** Opening Supplied material block **

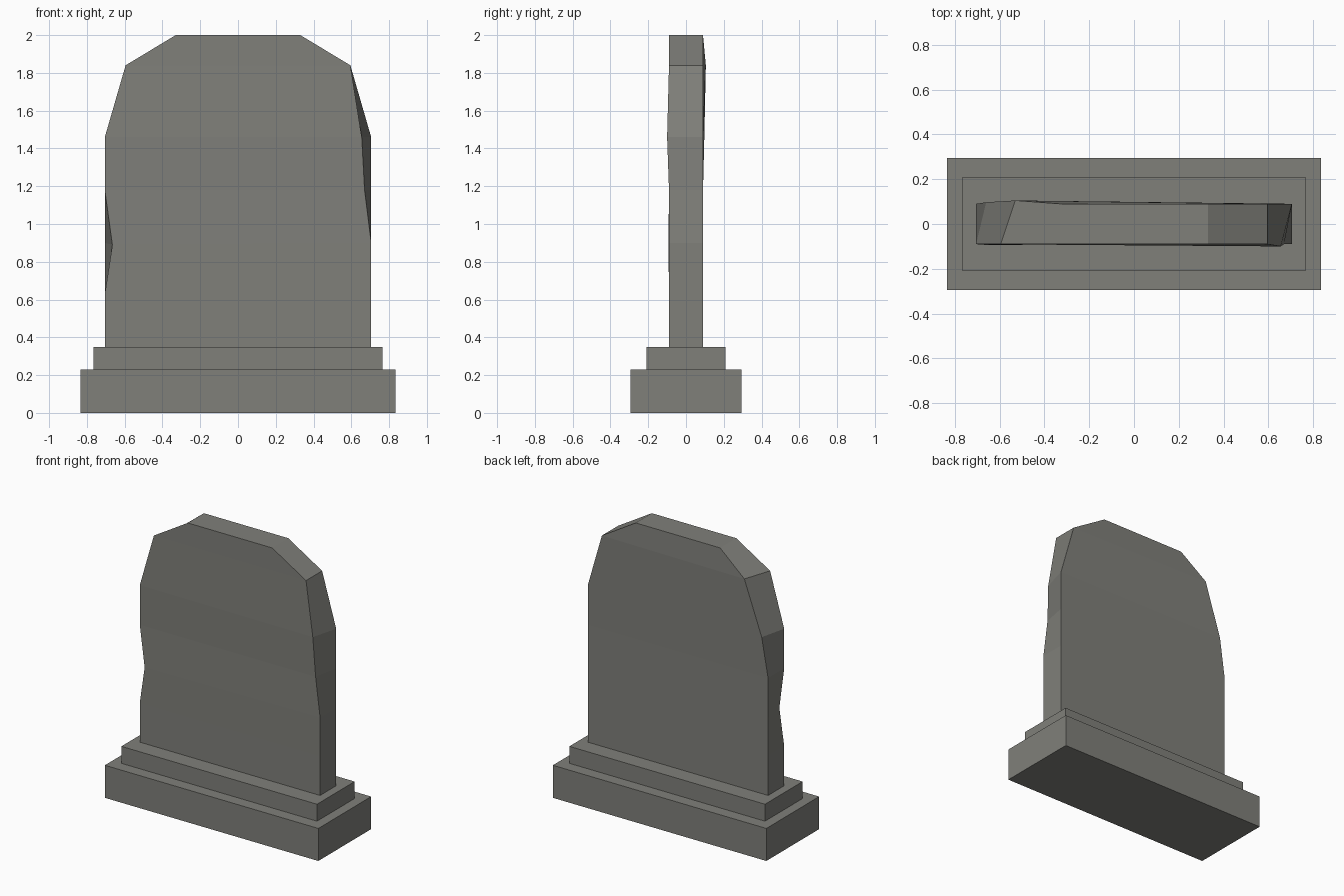
import bpy, bmesh

if "Cube" in bpy.data.objects:
    bpy.data.objects.remove(bpy.data.objects["Cube"])

stone = bpy.data.materials.new("grey stone")
stone.diffuse_color = (0.215, 0.215, 0.195, 1)
stone.use_nodes = True
stone.node_tree.nodes["Principled BSDF"].inputs["Base Color"].default_value = stone.diffuse_color


def loft(name, rings):
    """Closed solid through four-cornered rings, bottom to top."""
    bm = bmesh.new()
    loops = [[bm.verts.new(p) for p in ring] for ring in rings]
    bm.faces.new(loops[0][::-1])
    bm.faces.new(loops[-1])
    for a, b in zip(loops, loops[1:]):
        for i in range(4):
            j = (i + 1) % 4
            bm.faces.new((a[i], a[j], b[j], b[i]))
    bmesh.ops.recalc_face_normals(bm, faces=bm.faces)
    mesh = bpy.data.meshes.new(name)
    bm.to_mesh(mesh)
    bm.free()
    mesh.materials.append(stone)
    ob = bpy.data.objects.new(name, mesh)
    bpy.context.collection.objects.link(ob)
    return ob


def rect(x, y, z):
    return [(-x, -y, z), (x, -y, z), (x, y, z), (-x, y, z)]


# Stepped plinth
loft("plinth", [rect(0.835, 0.295, 0), rect(0.835, 0.295, 0.23)])
loft("plinth_step", [rect(0.765, 0.21, 0.23), rect(0.765, 0.21, 0.35)])

# Headstone slab: half width at each height
D = 0.09
levels = [(0.705, 0.35), (0.705, 0.63), (0.705, 0.9), (0.705, 1.18),
          (0.705, 1.46), (0.595, 1.84), (0.33, 2.0)]
rings = [rect(x, D, z) for x, z in levels]

# Worn and chipped corners (0 front left, 1 front right, 3 back left)
rings[2][0] = (-0.665, -0.093, 0.89)
rings[3][1] = (0.67, -D, 1.18)
rings[4][1] = (0.655, -0.1, 1.46)
rings[4][3] = (-0.66, 0.097, 1.46)
rings[5][3] = (-0.53, 0.105, 1.84)
loft("headstone", rings)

** Closing Supplied material block **

What the task asks: Final part of the records: return the line that contains "bpy.context.collection.objects.link(ob)" and every line after it, exactly, with no other lines added.

Output for this task:
    bpy.context.collection.objects.link(ob)
    return ob


def rect(x, y, z):
    return [(-x, -y, z), (x, -y, z), (x, y, z), (-x, y, z)]


# Stepped plinth
loft("plinth", [rect(0.835, 0.295, 0), rect(0.835, 0.295, 0.23)])
loft("plinth_step", [rect(0.765, 0.21, 0.23), rect(0.765, 0.21, 0.35)])

# Headstone slab: half width at each height
D = 0.09
levels = [(0.705, 0.35), (0.705, 0.63), (0.705, 0.9), (0.705, 1.18),
          (0.705, 1.46), (0.595, 1.84), (0.33, 2.0)]
rings = [rect(x, D, z) for x, z in levels]

# Worn and chipped corners (0 front left, 1 front right, 3 back left)
rings[2][0] = (-0.665, -0.093, 0.89)
rings[3][1] = (0.67, -D, 1.18)
rings[4][1] = (0.655, -0.1, 1.46)
rings[4][3] = (-0.66, 0.097, 1.46)
rings[5][3] = (-0.53, 0.105, 1.84)
loft("headstone", rings)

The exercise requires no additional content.